Why It’s Important for Organizations to Promote Digital Inclusion
In short, it just makes sense. Making sure everyone can view and interact with your website and content is vital to an organization’s success. If a customer’s experience is met with obstructions and limitations, it can severely impact how people view your product, services, or the organization as a whole.
Those with speech and language disorders are well-accustomed to frustrating experiences, both in public and on the internet. Utilizing voice recognition and voice input technology, especially if a company relies on it as its sole means of contact, can be an unnecessary barrier for those who are unable or unwilling to speak clearly or articulately.
“Digital avenues open up a lot of opportunities,” says Moore, the keynote speaker for Brand Autopsy. “People who have speech difficulties or disfluent speech have qualities that companies and organizations need to tap into.”
When designing or maintaining your site, considering the technical aspects of inclusivity is important—but the human components even more so. Incorporating modern accessibility standards and usability enhancements, while considering the real needs of those with speech difficulty or disfluency, will help ensure that your site is functionally inclusive and usable for these communities.
Considering accessibility for everyone is always worth the effort. Remember that inclusivity will not only enable anyone to access your website content, but also provide a much better baseline experience for your entire audience.
As we’ve documented, people with speech and language disorders face various digital obstacles. We can all make their lives easier, however, by implementing many of the solutions outlined above—many of which are not difficult to execute.

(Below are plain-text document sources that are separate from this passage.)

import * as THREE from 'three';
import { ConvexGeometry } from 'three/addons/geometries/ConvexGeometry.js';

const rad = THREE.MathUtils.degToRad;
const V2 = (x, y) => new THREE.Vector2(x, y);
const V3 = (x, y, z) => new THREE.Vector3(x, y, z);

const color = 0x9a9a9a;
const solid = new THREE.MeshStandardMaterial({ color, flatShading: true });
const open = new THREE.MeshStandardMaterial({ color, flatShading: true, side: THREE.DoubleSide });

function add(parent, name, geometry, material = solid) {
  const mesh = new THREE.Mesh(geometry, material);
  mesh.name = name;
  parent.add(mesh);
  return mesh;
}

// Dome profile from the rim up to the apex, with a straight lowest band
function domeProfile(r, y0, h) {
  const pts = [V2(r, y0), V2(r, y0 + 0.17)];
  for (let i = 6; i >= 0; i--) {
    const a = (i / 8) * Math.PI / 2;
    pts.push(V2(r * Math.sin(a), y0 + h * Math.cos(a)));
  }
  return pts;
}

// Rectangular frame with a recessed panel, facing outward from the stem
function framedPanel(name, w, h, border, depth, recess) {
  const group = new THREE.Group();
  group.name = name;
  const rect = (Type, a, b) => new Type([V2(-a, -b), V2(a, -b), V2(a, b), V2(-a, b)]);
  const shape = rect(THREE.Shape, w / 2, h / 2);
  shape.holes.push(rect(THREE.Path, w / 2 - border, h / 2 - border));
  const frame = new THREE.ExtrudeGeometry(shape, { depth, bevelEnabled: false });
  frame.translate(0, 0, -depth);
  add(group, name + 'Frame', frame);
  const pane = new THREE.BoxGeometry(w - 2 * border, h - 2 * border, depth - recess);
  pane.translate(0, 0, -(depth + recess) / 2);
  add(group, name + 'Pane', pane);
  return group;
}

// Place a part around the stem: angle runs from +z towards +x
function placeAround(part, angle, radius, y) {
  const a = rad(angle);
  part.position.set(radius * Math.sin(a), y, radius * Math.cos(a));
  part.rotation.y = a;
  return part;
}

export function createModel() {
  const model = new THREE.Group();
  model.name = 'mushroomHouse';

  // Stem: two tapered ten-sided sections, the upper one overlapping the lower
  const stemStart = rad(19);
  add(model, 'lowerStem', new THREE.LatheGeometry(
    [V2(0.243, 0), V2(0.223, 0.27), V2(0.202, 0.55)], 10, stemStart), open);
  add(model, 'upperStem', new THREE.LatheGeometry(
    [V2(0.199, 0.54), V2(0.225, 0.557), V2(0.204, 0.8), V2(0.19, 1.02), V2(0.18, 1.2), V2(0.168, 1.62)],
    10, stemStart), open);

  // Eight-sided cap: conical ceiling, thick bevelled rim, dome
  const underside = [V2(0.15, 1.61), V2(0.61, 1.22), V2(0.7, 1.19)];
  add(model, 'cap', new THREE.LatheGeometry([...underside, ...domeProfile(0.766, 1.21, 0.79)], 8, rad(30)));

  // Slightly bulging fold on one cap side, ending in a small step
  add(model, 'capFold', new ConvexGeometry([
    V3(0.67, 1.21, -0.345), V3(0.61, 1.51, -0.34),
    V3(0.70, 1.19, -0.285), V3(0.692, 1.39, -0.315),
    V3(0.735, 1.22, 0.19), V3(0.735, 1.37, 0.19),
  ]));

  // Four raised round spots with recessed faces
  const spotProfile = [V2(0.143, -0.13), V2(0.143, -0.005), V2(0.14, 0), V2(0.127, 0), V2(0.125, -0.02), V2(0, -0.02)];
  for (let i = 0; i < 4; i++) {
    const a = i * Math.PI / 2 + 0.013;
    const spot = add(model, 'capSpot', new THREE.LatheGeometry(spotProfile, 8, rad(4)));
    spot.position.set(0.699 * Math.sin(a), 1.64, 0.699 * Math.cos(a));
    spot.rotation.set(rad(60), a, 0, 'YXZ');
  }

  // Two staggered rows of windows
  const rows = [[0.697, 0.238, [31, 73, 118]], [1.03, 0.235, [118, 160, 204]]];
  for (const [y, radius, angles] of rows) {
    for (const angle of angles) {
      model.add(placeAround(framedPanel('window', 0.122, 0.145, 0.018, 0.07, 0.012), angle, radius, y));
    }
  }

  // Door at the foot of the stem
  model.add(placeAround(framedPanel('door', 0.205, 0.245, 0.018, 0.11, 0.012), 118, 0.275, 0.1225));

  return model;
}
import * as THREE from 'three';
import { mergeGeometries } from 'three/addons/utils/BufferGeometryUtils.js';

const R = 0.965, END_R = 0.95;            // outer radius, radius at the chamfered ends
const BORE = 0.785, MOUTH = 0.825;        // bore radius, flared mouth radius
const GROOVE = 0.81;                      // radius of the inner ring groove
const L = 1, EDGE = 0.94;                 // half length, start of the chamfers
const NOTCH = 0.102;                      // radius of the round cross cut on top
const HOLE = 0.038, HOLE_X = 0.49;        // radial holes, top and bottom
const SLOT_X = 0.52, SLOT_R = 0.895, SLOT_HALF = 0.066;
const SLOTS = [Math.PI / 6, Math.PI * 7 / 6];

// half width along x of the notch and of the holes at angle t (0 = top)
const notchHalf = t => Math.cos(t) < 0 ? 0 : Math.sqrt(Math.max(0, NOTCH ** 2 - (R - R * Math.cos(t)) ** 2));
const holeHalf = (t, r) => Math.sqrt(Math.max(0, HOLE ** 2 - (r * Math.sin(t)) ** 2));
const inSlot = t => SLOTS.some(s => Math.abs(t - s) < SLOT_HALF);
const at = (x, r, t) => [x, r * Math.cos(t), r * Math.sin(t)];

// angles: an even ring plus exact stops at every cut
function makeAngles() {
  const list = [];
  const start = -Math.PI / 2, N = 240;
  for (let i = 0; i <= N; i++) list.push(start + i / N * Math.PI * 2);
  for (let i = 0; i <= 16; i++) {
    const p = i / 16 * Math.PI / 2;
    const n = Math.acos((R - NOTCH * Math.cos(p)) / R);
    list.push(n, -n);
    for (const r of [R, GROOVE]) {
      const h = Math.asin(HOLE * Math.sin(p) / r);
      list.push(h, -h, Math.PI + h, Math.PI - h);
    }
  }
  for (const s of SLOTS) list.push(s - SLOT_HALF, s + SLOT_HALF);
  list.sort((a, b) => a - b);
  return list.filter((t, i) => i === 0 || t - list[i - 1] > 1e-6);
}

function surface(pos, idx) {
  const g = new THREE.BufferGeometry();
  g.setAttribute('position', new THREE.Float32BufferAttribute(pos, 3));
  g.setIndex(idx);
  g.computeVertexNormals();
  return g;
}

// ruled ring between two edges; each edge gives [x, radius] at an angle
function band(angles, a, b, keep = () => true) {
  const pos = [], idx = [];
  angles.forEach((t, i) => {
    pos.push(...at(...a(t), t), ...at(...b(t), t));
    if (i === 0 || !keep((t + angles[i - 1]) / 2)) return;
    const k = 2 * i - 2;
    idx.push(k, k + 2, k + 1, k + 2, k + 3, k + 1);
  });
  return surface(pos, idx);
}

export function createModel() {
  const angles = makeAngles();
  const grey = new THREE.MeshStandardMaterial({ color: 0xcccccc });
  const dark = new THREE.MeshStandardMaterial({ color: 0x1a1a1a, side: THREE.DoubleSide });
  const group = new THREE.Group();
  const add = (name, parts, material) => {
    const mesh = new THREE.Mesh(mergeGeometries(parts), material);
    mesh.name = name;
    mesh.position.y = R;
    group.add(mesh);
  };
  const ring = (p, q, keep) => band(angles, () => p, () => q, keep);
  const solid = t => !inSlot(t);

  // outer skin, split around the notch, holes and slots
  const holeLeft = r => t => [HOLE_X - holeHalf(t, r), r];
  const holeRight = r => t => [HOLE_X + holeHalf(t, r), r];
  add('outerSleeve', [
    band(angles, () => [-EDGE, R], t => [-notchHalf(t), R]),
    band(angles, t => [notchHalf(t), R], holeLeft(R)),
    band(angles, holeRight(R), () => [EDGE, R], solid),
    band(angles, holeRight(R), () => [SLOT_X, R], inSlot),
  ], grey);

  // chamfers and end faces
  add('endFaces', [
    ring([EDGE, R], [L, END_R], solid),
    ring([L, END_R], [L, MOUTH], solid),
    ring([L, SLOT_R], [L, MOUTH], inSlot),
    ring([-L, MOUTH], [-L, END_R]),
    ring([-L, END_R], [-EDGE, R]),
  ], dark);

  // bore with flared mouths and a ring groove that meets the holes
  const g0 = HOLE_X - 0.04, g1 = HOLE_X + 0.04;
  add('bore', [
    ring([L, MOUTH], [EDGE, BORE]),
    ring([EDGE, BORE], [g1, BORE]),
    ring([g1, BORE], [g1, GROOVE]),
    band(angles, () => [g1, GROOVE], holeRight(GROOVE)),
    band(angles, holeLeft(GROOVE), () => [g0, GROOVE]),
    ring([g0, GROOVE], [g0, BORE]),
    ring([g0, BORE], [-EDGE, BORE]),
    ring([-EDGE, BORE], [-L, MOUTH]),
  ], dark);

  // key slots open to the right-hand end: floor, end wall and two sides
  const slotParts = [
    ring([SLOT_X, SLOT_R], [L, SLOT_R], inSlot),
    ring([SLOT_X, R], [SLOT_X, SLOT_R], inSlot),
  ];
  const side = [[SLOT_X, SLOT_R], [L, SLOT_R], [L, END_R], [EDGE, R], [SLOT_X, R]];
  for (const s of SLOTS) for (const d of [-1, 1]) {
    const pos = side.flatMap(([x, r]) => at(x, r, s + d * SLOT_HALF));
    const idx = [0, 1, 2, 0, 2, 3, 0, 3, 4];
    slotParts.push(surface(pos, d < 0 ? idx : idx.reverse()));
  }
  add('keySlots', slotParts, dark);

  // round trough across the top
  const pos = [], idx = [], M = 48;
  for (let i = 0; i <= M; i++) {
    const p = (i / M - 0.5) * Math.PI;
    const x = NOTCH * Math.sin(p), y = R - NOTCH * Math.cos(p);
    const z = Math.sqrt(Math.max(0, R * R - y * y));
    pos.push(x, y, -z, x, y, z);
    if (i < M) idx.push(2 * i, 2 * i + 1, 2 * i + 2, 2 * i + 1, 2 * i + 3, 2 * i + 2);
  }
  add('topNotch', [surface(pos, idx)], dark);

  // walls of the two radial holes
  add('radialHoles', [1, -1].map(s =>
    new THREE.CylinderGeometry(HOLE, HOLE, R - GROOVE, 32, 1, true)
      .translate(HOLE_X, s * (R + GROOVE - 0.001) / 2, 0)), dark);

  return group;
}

Even as we modernize our sites with the latest advancements in technologies—including voice-based communications such as phone and video calls—we need to remain proactive in ensuring everyone can access these tools. Simple steps, such as using email, contact forms, and live text chat as alternative contact methods, are highly effective at increasing usability within this community.
“Digital inclusion for everybody is important,” stresses Moore. “It’s something that helps to give a voice to more people and make [organizations] aware of the opportunity digital [platforms] present.”
For more information, tips, and access to an ever-expanding resource directory dedicated to helping improve digital inclusion and accessibility, explore InclusionHub. You can find an extensive list of tools and services to help make your site or app more accessible for all.